Monitoring of Clinical Trials: Issues and Recommendations

Control Clin Trials. 1993 Jun;14(3):183-97. doi: 10.1016/0197-2456(93)90002-u.

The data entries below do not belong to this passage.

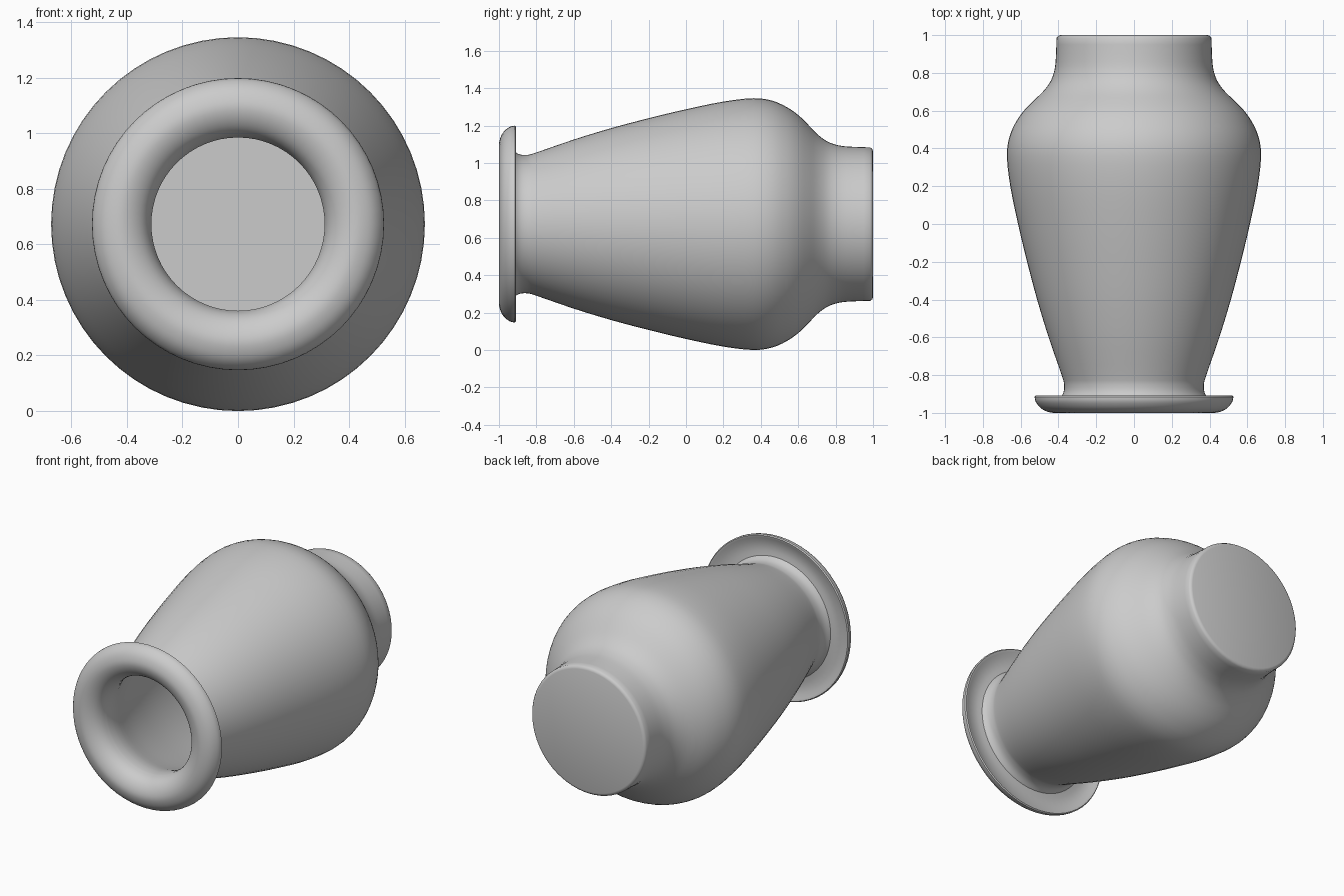
import bpy, bmesh, math
from mathutils import Vector

if "Cube" in bpy.data.objects:
    bpy.data.objects.remove(bpy.data.objects["Cube"])

AXIS_Z = 0.673   # height of the horizontal turning axis
SIDES = 64


def smooth_curve(pts, steps=3):
    """Catmull-Rom refinement of (y, radius) points."""
    p = [Vector(q) for q in pts]
    p = [p[0]] + p + [p[-1]]
    out = []
    for i in range(1, len(p) - 2):
        a, b, c, d = p[i - 1:i + 3]
        for s in range(steps):
            t = s / steps
            out.append(0.5 * (2 * b + (c - a) * t + (2 * a - 5 * b + 4 * c - d) * t * t
                              + (3 * b - a - 3 * c + d) * t ** 3))
    return out + [p[-2]]


def lathe(name, profile):
    """Revolve a (y, radius) profile around the y axis."""
    bm = bmesh.new()
    verts = [bm.verts.new((0, y, r)) for y, r in profile]
    edges = [bm.edges.new(pair) for pair in zip(verts, verts[1:])]
    bmesh.ops.spin(bm, geom=verts + edges, cent=(0, 0, 0), axis=(0, 1, 0),
                   angle=2 * math.pi, steps=SIDES)
    bmesh.ops.remove_doubles(bm, verts=bm.verts, dist=0.0005)
    bmesh.ops.recalc_face_normals(bm, faces=bm.faces)
    bmesh.ops.translate(bm, verts=bm.verts, vec=(0, 0, AXIS_Z))
    mesh = bpy.data.meshes.new(name)
    bm.to_mesh(mesh)
    bm.free()
    obj = bpy.data.objects.new(name, mesh)
    bpy.context.collection.objects.link(obj)
    bpy.context.view_layer.objects.active = obj
    obj.select_set(True)
    bpy.ops.object.shade_smooth_by_angle(angle=math.radians(40))
    return obj


# Flat base with a small rounded edge
base = [(1.0, 0), (1.0, 0.39), (0.996, 0.402)]

# Foot, shoulder, tapering body and neck
outside = smooth_curve([
    (0.985, 0.41), (0.86, 0.415), (0.8, 0.425), (0.75, 0.445), (0.7, 0.483),
    (0.65, 0.535), (0.6, 0.583), (0.54, 0.625), (0.46, 0.66), (0.36, 0.673),
    (0.2, 0.655), (0.0, 0.614), (-0.2, 0.566), (-0.4, 0.513), (-0.6, 0.452),
    (-0.8, 0.383), (-0.85, 0.37), (-0.89, 0.373), (-0.92, 0.39)])

# Flared lip: slightly hollow behind, rounded in front
lip = [(-0.925, 0.42), (-0.925, 0.48), (-0.912, 0.505), (-0.909, 0.52)]
lip += smooth_curve([
    (-0.915, 0.526), (-0.94, 0.521), (-0.97, 0.499), (-0.99, 0.468), (-1.0, 0.425),
    (-0.99, 0.382), (-0.965, 0.345), (-0.93, 0.322), (-0.89, 0.312)])

# Hollow inside following the wall, ending in a flat floor
inside = smooth_curve([
    (-0.85, 0.312), (-0.78, 0.325), (-0.6, 0.388), (-0.3, 0.478), (0.0, 0.55),
    (0.2, 0.59), (0.36, 0.605), (0.46, 0.592), (0.55, 0.55), (0.63, 0.475),
    (0.7, 0.41), (0.77, 0.365), (0.84, 0.348), (0.93, 0.345)])
floor = [(0.93, 0)]

lathe("vase", base + outside + lip + inside + floor)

Interim analyses of randomized trials enable investigators to make more efficient use of limited research resources and to satisfy ethical requirements that a regimen be discontinued as soon as it has been established to have an inferior efficacy/toxicity profile. Unfortunately, the integrity and credibility of these trials can be compromised if inappropriate procedures are used in monitoring interim data. In this paper we discuss how group sequential designs provide useful guidelines that enable one to satisfy the valid objectives of interim monitoring while avoiding undesirable consequences, and we consider how flexible one can be in the way such designs are implemented. We also provide motivation for the role of data-monitoring committees in preserving study integrity and credibility in either government- or industry-sponsored trials. In our view, these committees should have multidisciplinary representation and membership limited to individuals free of apparent significant conflict of interest, and ideally should be the only individuals to whom the data analysis center provides interim results on relative efficacy of treatment regimens. Finally, we discuss some important practical issues such as estimation following group sequential testing, analysis of secondary outcomes after using a group sequential design applied to a primary outcome, early stopping of negative trials, and the role of administrative analyses.

Publication types

  • Research Support, U.S. Gov't, P.H.S.
  • Review

MeSH terms

  • Clinical Trials as Topic / standards*
  • Clinical Trials as Topic / statistics & numerical data
  • Decision Making
  • Ethics, Professional
  • Female
  • Humans
  • Male
  • National Institutes of Health (U.S.)
  • Professional Staff Committees
  • Research Design
  • Stochastic Processes
  • United States